Amy Ciminnisi is a first year Distinguished Scholar student in the University Studies program, leaning toward an Anthropology major with a Museum Studies minor. She always had a propensity towards museums, specifically natural history museums, and admits to being the one person who, “actually reads every single small plaque and description” when visiting an exhibit.
When Amy officially declared her minor, she met with Museum Studies Program Coordinator Meg Hutchins and learned of MSST 464, a three credit research internship, and recently, Amy got involved with the historical research at the 1738 Amstel House, which solidified her choice of minor (and potential major). Although she is a first year student, Amy hopes to make an impact and continue her research throughout her four years at UD.
The Amstel House that Amy is working to improve was built facing the courthouse in 1738 and was the largest residential building in New Castle which housed several wealthy and prominent Delaware figures. Although the House is almost fully restored and has been functioning as a museum since it got the funds in 1929, there are still various maintenance and improvement projects which the MSST 464 students are working on. Currently there are two groups, each led by a graduate student, and Amy is part of one which works on restoring a palette bed in one of the Amstel House’s bedrooms.
On top of her intellectual interests and involvement with research, Amy is also a member of the UD swing dance club. The club has about 30 consistent members with Friday socials and Wednesday and Sunday workshops. Members of the club go to events, host social dances, and attend a competition or two, one of which was the Collegiate Lindy Hop Championship in D.C., which Amy attended this semester.

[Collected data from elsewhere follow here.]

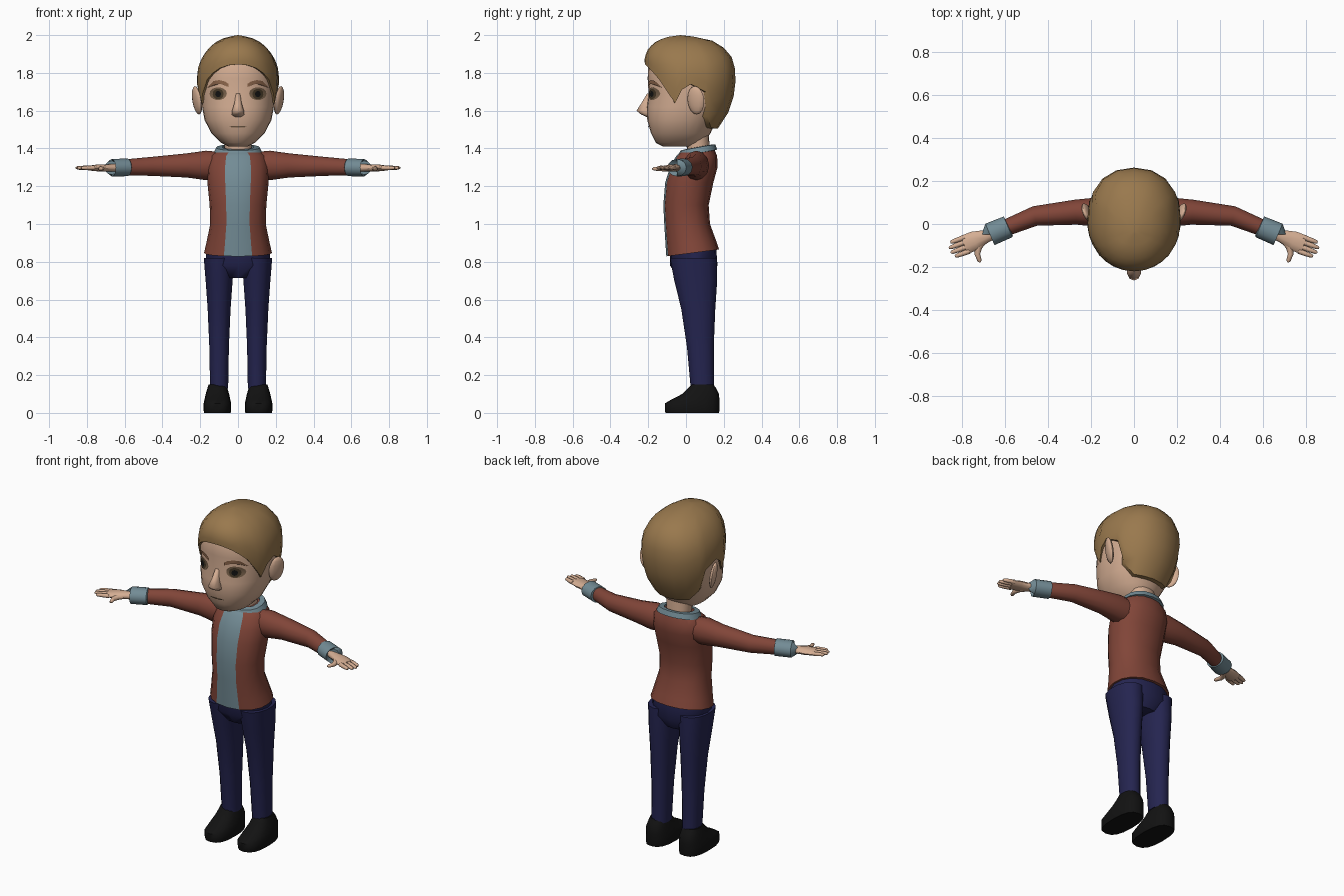
import bpy, bmesh, math
from mathutils import Vector, Matrix

if "Cube" in bpy.data.objects:
    bpy.data.objects.remove(bpy.data.objects["Cube"])


def material(name, r, g, b):
    m = bpy.data.materials.new(name)
    m.use_nodes = True
    m.diffuse_color = (r, g, b, 1)
    bsdf = next(n for n in m.node_tree.nodes if n.type == 'BSDF_PRINCIPLED')
    bsdf.inputs["Base Color"].default_value = (r, g, b, 1)
    bsdf.inputs["Roughness"].default_value = 0.9
    return m


SKIN = material("skin", .66, .42, .29)
HAIR = material("brown hair", .32, .19, .075)
RED = material("rust red cloth", .22, .06, .04)
BLUE = material("grey blue cloth", .17, .26, .30)
NAVY = material("navy denim", .018, .018, .08)
BLACK = material("black", .006, .006, .006)
BROW = material("brow brown", .30, .15, .08)
LID = material("eyelid brown", .19, .12, .07)
IRIS = material("dark iris", .06, .04, .02)


def finish(name, bm, *mats, angle=50):
    bmesh.ops.remove_doubles(bm, verts=bm.verts, dist=1e-5)
    bmesh.ops.recalc_face_normals(bm, faces=bm.faces)
    mesh = bpy.data.meshes.new(name)
    bm.to_mesh(mesh)
    bm.free()
    for m in mats:
        mesh.materials.append(m)
    ob = bpy.data.objects.new(name, mesh)
    bpy.context.collection.objects.link(ob)
    bpy.ops.object.select_all(action='DESELECT')
    ob.select_set(True)
    bpy.context.view_layer.objects.active = ob
    bpy.ops.object.shade_smooth_by_angle(angle=math.radians(angle))
    return ob


def skin_rings(name, rings, *mats, cap=True, closed_loop=False, rule=None, angle=50):
    """Join successive rings of points with quads."""
    bm = bmesh.new()
    rows = [[bm.verts.new(p) for p in r] for r in rings]
    n = len(rows[0])
    pairs = list(zip(rows, rows[1:]))
    if closed_loop:
        pairs.append((rows[-1], rows[0]))
    for a, b in pairs:
        for k in range(n):
            f = bm.faces.new((a[k], a[(k + 1) % n], b[(k + 1) % n], b[k]))
            f.material_index = rule(k, n) if rule else 0
    if cap:
        bm.faces.new(rows[0])
        bm.faces.new(rows[-1])
    return finish(name, bm, *mats, angle=angle)


def oval(t, z, hw, front, back, cx=0, p=2.0, tilt=0):
    """Point on a horizontal rounded oval; t = 0 faces the front."""
    power = lambda v: math.copysign(abs(v) ** (2 / p), v)
    y = (front + back) / 2 - power(math.cos(t)) * (back - front) / 2
    return Vector((cx + hw * power(math.sin(t)), y, z + tilt * (y - .06)))


def loft(name, table, *mats, n=16, cx=0, p=2.2, tilts=None, **kw):
    rings = [[oval(math.tau * k / n, *row, cx=cx, p=p, tilt=tilts[i] if tilts else 0)
              for k in range(n)] for i, row in enumerate(table)]
    return skin_rings(name, rings, *mats, **kw)


def tube(name, path, mat, s=1, n=10, **kw):
    """Tube through (x, y, z, half width, half height) points, on side s."""
    pts = [Vector(q[:3]) for q in path]
    rings = []
    for i, q in enumerate(path):
        d = pts[min(i + 1, len(pts) - 1)] - pts[max(i - 1, 0)]
        h = Vector((d.y, -d.x, 0)).normalized()
        up = h.cross(d).normalized()
        ring = [pts[i] + h * q[3] * math.cos(math.tau * k / n)
                + up * q[4] * math.sin(math.tau * k / n) for k in range(n)]
        rings.append([(s * v.x, v.y, v.z) for v in ring])
    return skin_rings(name, rings, mat, **kw)


def lookup(table, z):
    """Linear interpolation of a table by its first column."""
    for a, b in zip(table, table[1:]):
        if z <= b[0]:
            u = max(0, (z - a[0]) / (b[0] - a[0]))
            return [i + (j - i) * u for i, j in zip(a[1:], b[1:])]
    return list(table[-1][1:])


# Head and neck: height, half width, front, back
HEAD = [(1.41, .05, -.12, .06), (1.43, .09, -.16, .09), (1.48, .14, -.185, .13),
        (1.55, .177, -.205, .16), (1.62, .19, -.208, .21), (1.69, .198, -.198, .235),
        (1.77, .202, -.203, .243), (1.84, .198, -.2, .24), (1.92, .14, -.165, .18),
        (1.96, .08, -.1, .1)]
loft("head", HEAD, SKIN, n=28)
loft("neck", [(1.3, .075, 0, .13), (1.4, .07, .005, .125), (1.5, .08, -.01, .12)], SKIN)
loft("nose", [(1.565, .018, -.205, -.17), (1.58, .035, -.238, -.17), (1.6, .033, -.262, -.17),
              (1.64, .02, -.236, -.17), (1.69, .012, -.206, -.17)], SKIN, n=10, angle=80)

# Hair: swept from the hairline (angle, height) up to the crown
CROWN = [(1.5, .165, -.2, .165), (1.58, .19, -.2, .22), (1.66, .206, -.205, .25),
         (1.75, .218, -.21, .262), (1.82, .214, -.216, .26), (1.88, .192, -.22, .245),
         (1.93, .157, -.2, .205), (1.97, .108, -.155, .14), (1.99, .06, -.1, .06),
         (2.0, 0, -.03, -.03)]
LINE = [(0, 1.845), (13, 1.84), (25, 1.825), (36, 1.8), (47, 1.765), (62, 1.69), (72, 1.64),
        (80, 1.71), (90, 1.74), (108, 1.7), (119, 1.57), (140, 1.51), (160, 1.505)]
columns = LINE + [(180, 1.505)] + [(360 - a, z) for a, z in LINE[:0:-1]]
rings = [[oval(math.radians(a), z, *[.96 * v for v in lookup(HEAD, z)], p=2.2)
          for a, z in columns]]
for i in range(10):
    rise = math.sin(i / 9 * math.pi / 2)
    ring = []
    for a, z in columns:
        h = z + (2 - z) * rise
        ring.append(oval(math.radians(a), h, *lookup(CROWN, h), p=2.2))
    rings.append(ring)
skin_rings("hair", rings, HAIR, cap=False)


def face_patch(name, outline, mat, lift, s=1):
    """Thin painted shape following the front of the head."""
    bm = bmesh.new()

    def place(x, z):
        hw, f, b = lookup(HEAD, z)
        depth = (1 - (abs(x) / hw) ** 2.2) ** (1 / 2.2)
        return bm.verts.new((s * x, (f + b) / 2 - depth * (b - f) / 2 - lift, z))
    vs = [place(x, z) for x, z in outline]
    mid = place(sum(x for x, z in outline) / len(vs), sum(z for x, z in outline) / len(vs))
    for a, b in zip(vs, vs[1:] + vs[:1]):
        bm.faces.new((a, b, mid))
    ob = finish(name, bm, mat)
    # Keep the patch facing forward
    if sum(f.normal.y for f in ob.data.polygons) > 0:
        ob.data.flip_normals()


def disc(cx, cz, rx, rz, n=14):
    return [(cx + rx * math.cos(math.tau * k / n), cz + rz * math.sin(math.tau * k / n))
            for k in range(n)]


face_patch("mouth", disc(0, 1.515, .045, .005), LID, .005)

# Torso: open jacket with the shirt showing as the front columns
loft("jacket", [(.85, .165, -.09, .155), (.85, .18, -.104, .175), (.9, .168, -.108, .16),
                (1.0, .147, -.115, .127), (1.1, .15, -.12, .12), (1.22, .162, -.11, .145),
                (1.3, .165, -.085, .167), (1.36, .15, -.052, .165), (1.4, .1, -.02, .145)],
     RED, BLUE, tilts=[.13, .13, .1, 0, 0, 0, 0, 0, .1],
     rule=lambda k, n: 1 if k in (0, n - 1) else 0)
loft("collar", [(1.375, .13, -.042, .165), (1.405, .115, -.03, .155),
                (1.407, .083, -.008, .135), (1.37, .08, 0, .13)],
     BLUE, cap=False, closed_loop=True, tilts=[.18] * 4, angle=35)

# Trousers
loft("hips", [(.715, .09, -.04, .13), (.78, .172, -.085, .167), (.87, .168, -.085, .16)], NAVY)

FINGERS = [("little", -.033, .07), ("ring", -.011, .085), ("middle", .012, .085), ("index", .035, .072)]
ALONG, ACROSS = Vector((.94, -.34, 0)), Vector((-.34, -.94, 0))

for side, s in (("left", 1), ("right", -1)):
    # Eyes and brows
    face_patch(side + "_eyelid", disc(.105, 1.69, .046, .034), LID, .004, s)
    face_patch(side + "_iris", disc(.105, 1.688, .029, .028), IRIS, .007, s)
    face_patch(side + "_pupil", disc(.105, 1.688, .016, .017, 8), BLACK, .0095, s)
    face_patch(side + "_eyebrow", [(.05, 1.725), (.08, 1.74), (.12, 1.742), (.162, 1.722),
                                   (.13, 1.757), (.1, 1.762), (.07, 1.755), (.05, 1.742)],
               BROW, .006, s)

    # Ear
    bm = bmesh.new()
    bmesh.ops.create_uvsphere(
        bm, u_segments=12, v_segments=8, radius=1,
        matrix=Matrix.Translation((s * .217, .052, 1.655))
        @ Matrix.Rotation(-s * .42, 4, 'Z') @ Matrix.Rotation(s * .16, 4, 'Y')
        @ Matrix.Diagonal((.018, .048, .076, 1)))
    finish(side + "_ear", bm, SKIN)

    # Sleeve and cuff
    tube(side + "_sleeve", [(.08, .06, 1.31, .06, .07), (.17, .055, 1.31, .068, .078),
                            (.27, .055, 1.31, .058, .064), (.46, .037, 1.305, .046, .05),
                            (.6, -.02, 1.3, .038, .042)], RED, s, n=12)
    tube(side + "_cuff", [(.582, -.012, 1.3, .044, .042), (.584, -.013, 1.3, .052, .047),
                          (.668, -.048, 1.298, .054, .046), (.668, -.0481, 1.298, .04, .036)],
         BLUE, s, n=12, angle=35)

    # Hand
    tube(side + "_palm", [(.64, -.036, 1.297, .027, .022), (.69, -.058, 1.297, .031, .02),
                          (.74, -.078, 1.297, .045, .019), (.788, -.097, 1.296, .045, .013)],
         SKIN, s)
    for finger, offset, length in FINGERS:
        base = Vector((.775, -.093, 1.297)) + ACROSS * offset
        path = [(*(base + ALONG * length * u), r, r) for u, r in
                ((0, .012), (.5, .0115), (.9, .009), (1, .004))]
        tube(f"{side}_{finger}_finger", path, SKIN, s, n=8)
    tube(side + "_thumb", [(.69, -.065, 1.295, .018, .016), (.722, -.105, 1.293, .018, .015),
                           (.727, -.14, 1.292, .013, .012), (.717, -.17, 1.292, .01, .009),
                           (.714, -.178, 1.292, .004, .004)], SKIN, s, n=8)

    # Trouser leg and shoe
    loft(side + "_leg", [(.82, .083, -.085, .163), (.7, .073, -.062, .165), (.55, .062, -.025, .155),
                         (.35, .053, .005, .147), (.13, .049, .025, .147)], NAVY, n=14, cx=s * .1)
    loft(side + "_shoe", [(0, .07, -.108, .174), (.012, .073, -.112, .177), (.05, .073, -.112, .177),
                          (.072, .068, -.075, .177), (.1, .062, -.02, .174),
                          (.13, .053, .01, .16), (.15, .047, .03, .145)],
         BLACK, n=16, cx=s * .109, p=2.6)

Amy is passionate about various topics regarding social justice, and often speaks on GRASP panels regarding gender roles and sexuality in the classroom. Her honors colloquium last semester was called “Writing for Social Justice,” and allowed her to do campus climate research on how international and domestic students interact with each other. She wrote assessment reports, photographed people, and presented at a mini symposium. Her research found that international students are not well integrated into the student population, so she proposed several improvements to an already existing domestic and international student pairing program, including increased peer mentorship, better advertisement of events, and utilizing the data from a survey that was sent to the international students.
Amy, like many UDHP students, is very involved in intellectual, social, and philanthropic aspects of student life at UD. Although she was unsure of what to major in right away, her historical research opportunity has solidified her future choice of Anthropology. “That’s what’s great about the University Studies program here at UD”, Amy said, “It allows you to explore your diverse interests before settling on just one.”
Article by Katie Kornienko ’20